-- INSTRUCTIONS TO FOLLOW --
Some lines below may hold the string "head". Count them and give only the total.

--- START ---

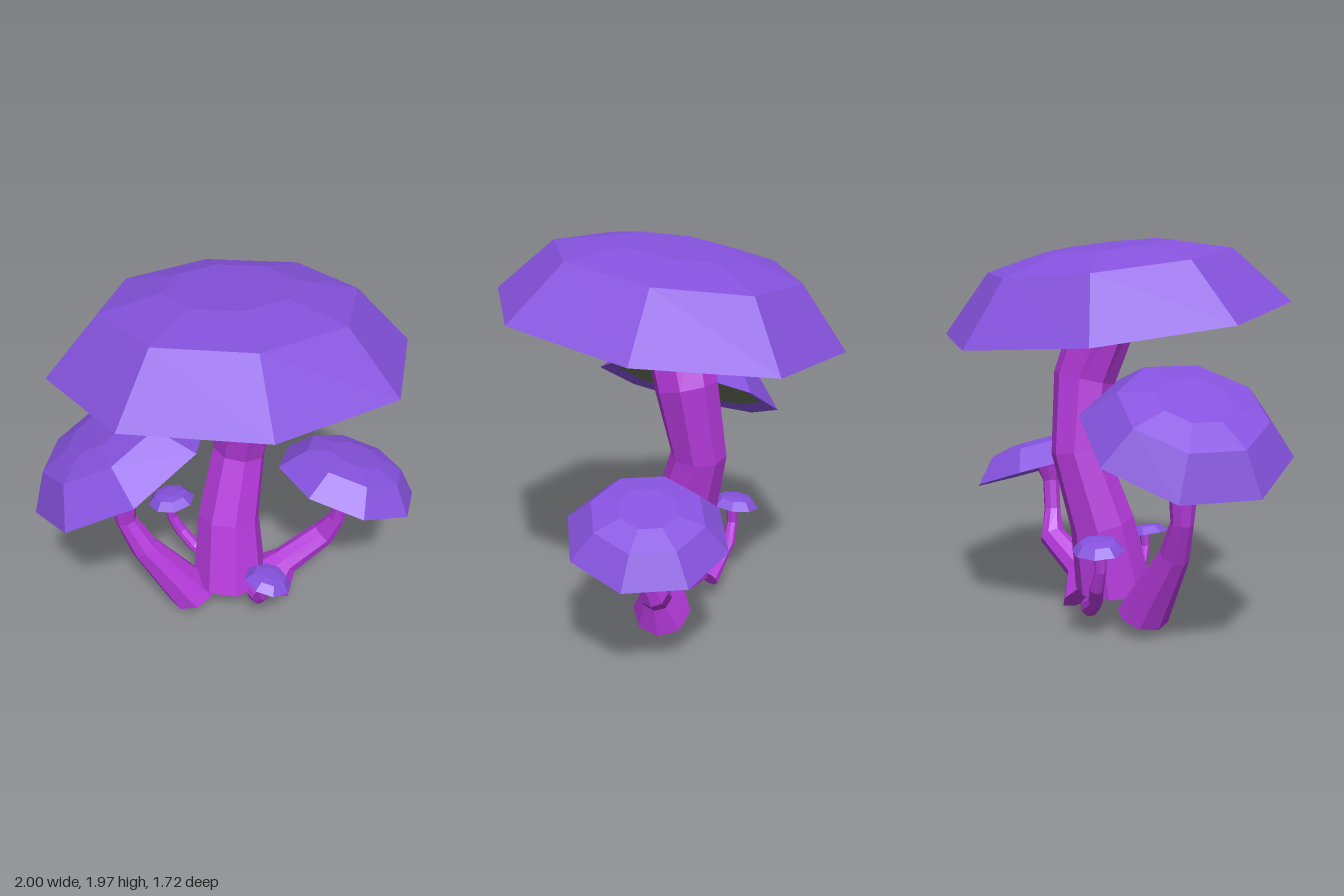
import * as THREE from 'three';

const SIDES = 8;
const paint = (color) => new THREE.MeshStandardMaterial({ color, flatShading: true });
const capPaint = paint(0x8552dd);
const stemPaint = paint(0xb53adb);
const gillPaint = paint(0x66735a);

function addMesh(parent, name, geometry, material) {
  const flat = geometry.index ? geometry.toNonIndexed() : geometry;
  flat.computeVertexNormals();
  const mesh = new THREE.Mesh(flat, material);
  mesh.name = name;
  parent.add(mesh);
  return mesh;
}

// Octagonal tube through rings [x, y, z, radius], closed at both ends
function stemGeometry(rings, startDir, endDir) {
  const centres = rings.map(([x, y, z]) => new THREE.Vector3(x, y, z));
  const up = new THREE.Vector3(0, 1, 0);
  const last = rings.length - 1;
  const positions = [];
  const index = [];
  rings.forEach((ring, i) => {
    let dir = centres[Math.min(i + 1, last)].clone().sub(centres[Math.max(i - 1, 0)]).normalize();
    if (i === 0 && startDir) dir = new THREE.Vector3(...startDir).normalize();
    if (i === last) dir = endDir;
    const turn = new THREE.Quaternion().setFromUnitVectors(up, dir);
    for (let s = 0; s < SIDES; s++) {
      const a = (s / SIDES) * Math.PI * 2;
      const p = new THREE.Vector3(Math.sin(a), 0, Math.cos(a)).multiplyScalar(ring[3]);
      positions.push(...p.applyQuaternion(turn).add(centres[i]).toArray());
    }
  });
  positions.push(...centres[0].toArray(), ...centres[last].toArray());
  const bottom = rings.length * SIDES;
  for (let s = 0; s < SIDES; s++) {
    const n = (s + 1) % SIDES;
    for (let i = 0; i < last; i++) {
      const a = i * SIDES + s, b = i * SIDES + n;
      index.push(a, b, b + SIDES, a, b + SIDES, a + SIDES);
    }
    index.push(bottom, n, s, bottom + 1, last * SIDES + s, last * SIDES + n);
  }
  const geometry = new THREE.BufferGeometry();
  geometry.setAttribute('position', new THREE.Float32BufferAttribute(positions, 3));
  geometry.setIndex(index);
  return geometry;
}

// Cap profile for a rim radius of 1, from the inner lip over the rim to the crown
const capProfile = [[0.81, 0.045], [1, 0], [0.7, 0.328], [0.36, 0.408], [0, 0.41]]
  .map(([r, y]) => new THREE.Vector2(r, y));

function mushroom({ name, cap, radius, tilt, startDir, stem }) {
  const group = new THREE.Group();
  group.name = name;

  const head = new THREE.Group();
  head.name = 'cap';
  head.position.set(...cap);
  head.rotation.set(...tilt.map(THREE.MathUtils.degToRad));
  head.scale.setScalar(radius);
  addMesh(head, 'capTop', new THREE.LatheGeometry(capProfile, SIDES), capPaint);
  const gills = new THREE.CircleGeometry(0.81, SIDES).rotateX(Math.PI / 2).translate(0, 0.045, 0);
  addMesh(head, 'gills', gills, gillPaint);
  group.add(head);

  const capUp = new THREE.Vector3(0, 1, 0).applyEuler(head.rotation);
  addMesh(group, 'stem', stemGeometry(stem, startDir, capUp), stemPaint);
  return group;
}

const mushrooms = [
  {
    name: 'mainMushroom', cap: [0, 1.58, 0], radius: 0.87, tilt: [-8, 0, 0], startDir: [0, 1, 0],
    stem: [[-0.01, 0.19, -0.01, 0.2], [0, 0.55, -0.08, 0.165], [0.075, 0.92, -0.17, 0.14],
      [0.107, 1.28, -0.11, 0.157], [0.01, 1.65, -0.02, 0.18]],
  },
  {
    name: 'rightLargeMushroom', cap: [-0.55, 1.058, -0.005], radius: 0.507, tilt: [-10.7, 0, 27.2],
    startDir: [-0.3, 0.85, 0],
    stem: [[-0.22, 0.1, 0.01, 0.13], [-0.47, 0.47, 0, 0.075], [-0.555, 0.65, -0.03, 0.055],
      [-0.563, 0.92, -0.03, 0.08], [-0.565, 1.1, 0.04, 0.11]],
  },
  {
    name: 'leftMushroom', cap: [0.63, 0.724, -0.025], radius: 0.386, tilt: [-6.7, -4, -18],
    startDir: [0.67, 0.74, 0],
    stem: [[0.22, 0.11, -0.01, 0.15], [0.305, 0.23, 0, 0.08], [0.525, 0.365, -0.03, 0.07],
      [0.58, 0.5, 0.01, 0.045], [0.605, 0.66, 0.02, 0.045], [0.615, 0.752, 0.02, 0.08]],
  },
  {
    name: 'backSmallMushroom', cap: [-0.277, 0.505, -0.312], radius: 0.128, tilt: [-6, 0, 5],
    stem: [[-0.07, 0.15, -0.21, 0.05], [-0.17, 0.21, -0.25, 0.036], [-0.235, 0.3, -0.29, 0.035],
      [-0.28, 0.4, -0.3, 0.028], [-0.28, 0.509, -0.3, 0.036]],
  },
  {
    name: 'frontSmallMushroom', cap: [0.128, 0.402, 0.312], radius: 0.125, tilt: [0, 0, -15],
    stem: [[0.09, 0.18, 0.16, 0.04], [0.1, 0.2, 0.23, 0.033], [0.113, 0.27, 0.28, 0.03],
      [0.12, 0.34, 0.305, 0.022], [0.13, 0.406, 0.305, 0.028]],
  },
];

export function createModel() {
  const model = new THREE.Group();
  model.name = 'mushroomCluster';
  mushrooms.forEach((m) => model.add(mushroom(m)));
  return model;
}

--- END ---

-- TASK ANSWER --
9